I have practiced law in Hancock County for 31 years. For 15½ years, I was Terry Snow’s deputy prosecutor in our county’s high-volume court. I have worked closely with law enforcement and personally prosecuted thousands upon thousands of felonies and misdemeanors as well as tens of thousands of traffic violations. No Hancock County prosecutor has ever handled more. For the last 15½ years, I have practiced almost exclusively as a criminal defense attorney. This added perspective and experience cannot be matched by either of my opponents.

What are your top three goals for the position?

My first goal is to bring Richard Culver, recently retired Circuit Court Judge, back to Hancock County as my chief deputy prosecutor. His 29 years of experience on the bench is an invaluable resource that cannot be found anywhere else in anyone else. My second goal is to restore the positive relationship with local law enforcement as quickly as possible. That was a huge reason that the Terry Snow office was so successful for so long. Finally, I will attempt to deal with the jail overcrowding situation in a way that protects the community without losing integrity.

How would you structure your deputy prosecutor staff (e.g., assigned by court, assigned by case type, felony level, etc.)?

I cannot answer that until I know what that staff will look like. Rick Culver and I both have many years of coaching experience, and we know that you must know the strength and weaknesses of your team before you commit to a game plan. We are going to collaborate, put together the best office we can and make decisions from there. I will tell you that, like Terry Snow, I will have a regular caseload and will be very active in the courtrooms.

Should a prosecutor have a proactive role, outside the courtroom, for deterring crime in Hancock County?

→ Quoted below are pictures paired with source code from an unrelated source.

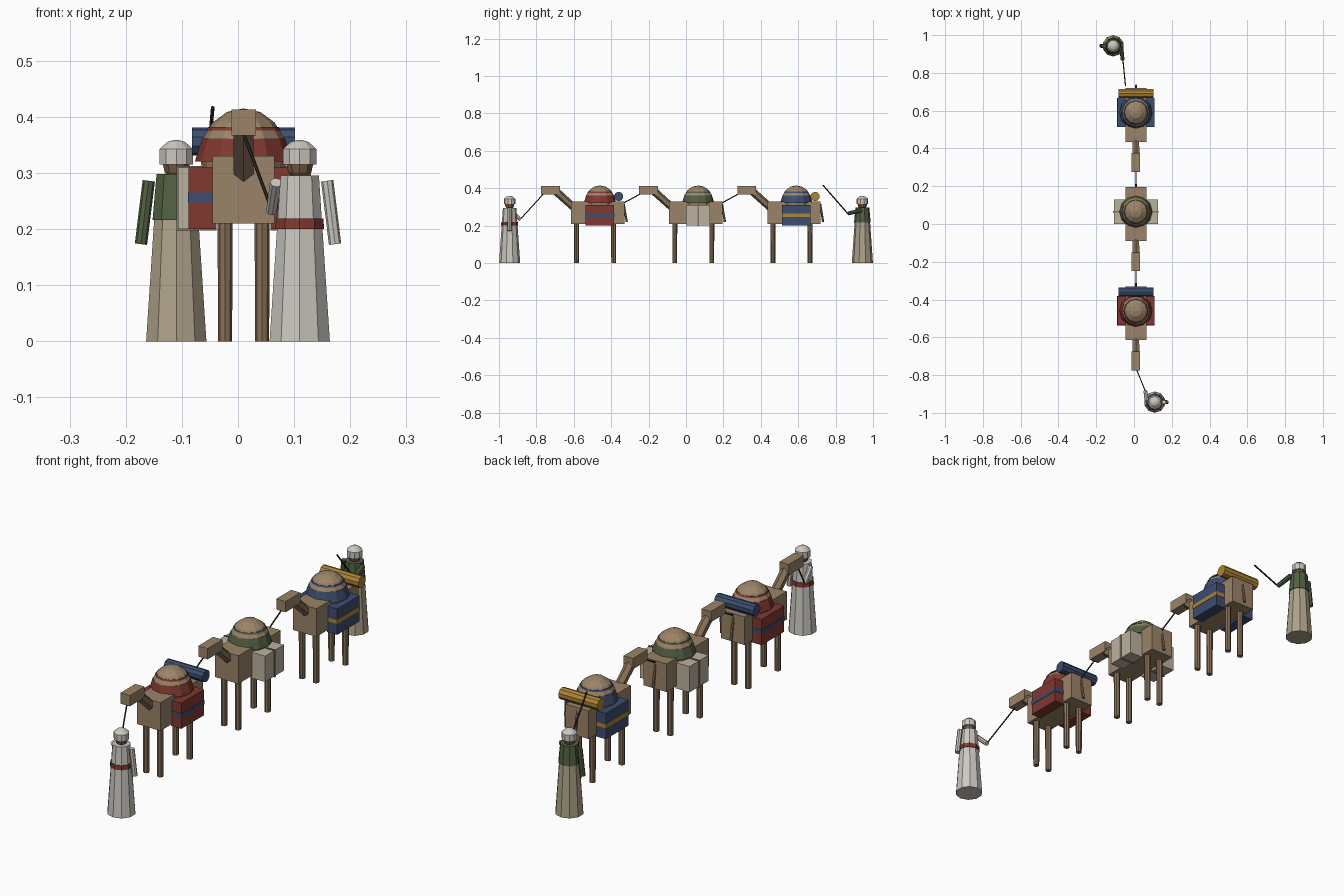
import bpy, bmesh, math
from mathutils import Vector, Matrix

if "Cube" in bpy.data.objects:
    bpy.data.objects.remove(bpy.data.objects["Cube"])

COLORS = {
    "tan": (0.33, 0.23, 0.14), "red": (0.22, 0.04, 0.03), "blue": (0.045, 0.075, 0.16),
    "green": (0.085, 0.115, 0.055), "white": (0.60, 0.58, 0.53), "beige": (0.42, 0.36, 0.25),
    "ochre": (0.42, 0.23, 0.04), "skin": (0.20, 0.11, 0.06), "dark": (0.03, 0.022, 0.018),
    "sack": (0.50, 0.45, 0.35), "leg": (0.24, 0.16, 0.095), "strap": (0.22, 0.19, 0.14),
}
mats = {}
for key, c in COLORS.items():
    mats[key] = bpy.data.materials.new(key)
    mats[key].diffuse_color = (*c, 1)


def finish(name, bm, color):
    mesh = bpy.data.meshes.new(name)
    bmesh.ops.recalc_face_normals(bm, faces=bm.faces)
    bm.to_mesh(mesh)
    bm.free()
    mesh.materials.append(mats[color])
    ob = bpy.data.objects.new(name, mesh)
    bpy.context.collection.objects.link(ob)
    return ob


def box(name, color, center, size):
    bm = bmesh.new()
    m = Matrix.Translation(center) @ Matrix.Diagonal((*size, 1))
    bmesh.ops.create_cube(bm, size=1, matrix=m)
    return finish(name, bm, color)


def rod(name, color, a, b, r1, r2=None, sides=8):
    """Tapered cylinder from point a to point b."""
    a, b = Vector(a), Vector(b)
    d = b - a
    bm = bmesh.new()
    m = Matrix.Translation((a + b) / 2) @ d.to_track_quat('Z', 'Y').to_matrix().to_4x4()
    bmesh.ops.create_cone(bm, cap_ends=True, segments=sides, radius1=r1,
                          radius2=r1 if r2 is None else r2, depth=d.length, matrix=m)
    return finish(name, bm, color)


def ball(name, color, center, scale, u=12, v=8):
    bm = bmesh.new()
    m = Matrix.Translation(center) @ Matrix.Diagonal((*scale, 1))
    bmesh.ops.create_uvsphere(bm, u_segments=u, v_segments=v, radius=1, matrix=m)
    return finish(name, bm, color)


CX = 0.01  # camel line axis


def camel(n, y, cloth, trim, bag, roll=None):
    def p(x, dy, z):
        return (CX + x, y + dy, z)
    nm = f"camel_{n}_"
    # body, neck, head, tail
    box(nm + "body", "tan", p(0, -0.0125, 0.27), (0.11, 0.285, 0.12))
    rod(nm + "neck", "leg", p(0, -0.12, 0.28), p(0, -0.24, 0.388), 0.02, 0.021, 6)
    box(nm + "head", "tan", p(0, -0.265, 0.39), (0.044, 0.1, 0.046))
    rod(nm + "tail", "leg", p(0, 0.128, 0.315), p(0, 0.143, 0.22), 0.005, 0.006, 6)
    # legs
    for sx in (-1, 1):
        for dy in (-0.125, 0.073):
            rod(nm + "leg", "leg", p(sx * 0.033, dy, 0), p(sx * 0.033, dy, 0.22), 0.0125, 0.0135)
    # hump with saddle cloth and trim ring
    ball(nm + "hump", "tan", p(0, 0, 0.33), (0.078, 0.08, 0.085))
    rod(nm + "saddle_cloth", cloth, p(0, 0, 0.32), p(0, 0, 0.361), 0.087, 0.074, 12)
    rod(nm + "saddle_ring", cloth, p(0, 0, 0.376), p(0, 0, 0.382), 0.066, 0.063, 12)
    # side bags
    for sx in (-1, 1):
        if bag == "sack":
            box(nm + "sack", bag, p(sx * 0.084, 0, 0.255), (0.066, 0.128, 0.11))
            box(nm + "sack_strap", "strap", p(sx * 0.084, 0, 0.255), (0.072, 0.008, 0.115))
        else:
            box(nm + "bag", bag, p(sx * 0.074, 0, 0.255), (0.048, 0.152, 0.11))
            box(nm + "bag_stripe", trim, p(sx * 0.074, 0, 0.256), (0.051, 0.155, 0.018))
    # bedroll behind the hump
    if roll:
        rod(nm + "bedroll", roll, p(-0.092, 0.1, 0.356), p(0.092, 0.1, 0.356), 0.025, sides=10)


camel(1, -0.46, "red", "blue", "red", "blue")
camel(2, 0.065, "green", "strap", "sack")
camel(3, 0.59, "blue", "ochre", "blue", "ochre")

# lead ropes between camels
for i, y in enumerate((-0.46, 0.065)):
    rod(f"lead_rope_{i + 1}", "dark", (CX, y + 0.128, 0.322), (CX, y + 0.525 - 0.30, 0.375), 0.003, sides=6)


def handler(name, s, robe, top, hand):
    """s = 1 for the front handler, -1 for the back one (turned half round)."""
    cx, cy = 0.11 * s, -0.943 * s

    def p(x, y, z):
        return (cx + s * x, cy + s * y, z)
    rod(name + "_robe", robe, p(0, 0, 0), p(0, 0, 0.295), 0.0565, 0.036, 10)
    if top != robe:
        rod(name + "_tunic", top, p(0, 0, 0.216), p(0, 0, 0.298), 0.0445, 0.037, 10)
    else:
        rod(name + "_belt", "red", p(0, 0, 0.2), p(0, 0, 0.219), 0.0455, 0.0445, 10)
    # head and wrapped headcloth
    ball(name + "_head", "skin", p(0, 0, 0.315), (0.025, 0.025, 0.028), 10, 6)
    rod(name + "_headcloth", "white", p(0, 0, 0.315), p(0, 0, 0.343), 0.031, 0.031, 10)
    rod(name + "_headcloth_top", "white", p(0, 0, 0.343), p(0, 0, 0.355), 0.031, 0.017, 10)
    rod(name + "_headcloth_crown", "white", p(0, 0, 0.355), p(0, 0, 0.359), 0.017, 0.004, 10)
    # resting arm and reaching arm
    rod(name + "_resting_arm", top, p(0.049, 0, 0.286), p(0.063, 0, 0.173), 0.011, 0.011)
    rod(name + "_reaching_arm", top, p(-0.042, 0.005, 0.283), p(*hand), 0.011, 0.01)


handler("front_handler", 1, "white", "white", (-0.05, 0.058, 0.232))
handler("back_handler", -1, "beige", "green", (-0.05, 0.075, 0.265))

# rope held by the front handler, stick held by the back handler
rod("leading_rope", "dark", (CX, -0.762, 0.37), (0.06, -0.885, 0.235), 0.003, sides=6)
rod("driving_stick", "dark", (-0.059, 0.872, 0.257), (-0.045, 0.732, 0.417), 0.0035, sides=6)

for m in bpy.data.materials:
    if m.users and not m.is_grease_pencil:
        m.use_nodes = True
        m.node_tree.nodes["Principled BSDF"].inputs["Base Color"].default_value = m.diffuse_color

If so, how?

The elected prosecutor is the top law enforcement officer in the county. He or she must be a readily recognized and trusted face in the community. He or she must be a regular visitor to our local police departments to productively interact with our officers, to our schools to educate our youth, and to other groups and organizations as needed to answer questions and encourage participation. He or she must also work closely with elected representatives to enact or amend legislation as needed to allow the criminal justice system to work as well as possible.

Bio

Name: Bob Elsea

Age: 56

Party: Republican

Office sought: Hancock County Prosecutor

Occupation: defense attorney

Political experience: None

Family: Wife Karen, four children

Author photo
Caitlin VanOverberghe is a reporter at the Greenfield Daily Reporter. She can be reached at 317-477-3237 or cvanoverberghe@greenfieldreporter.com.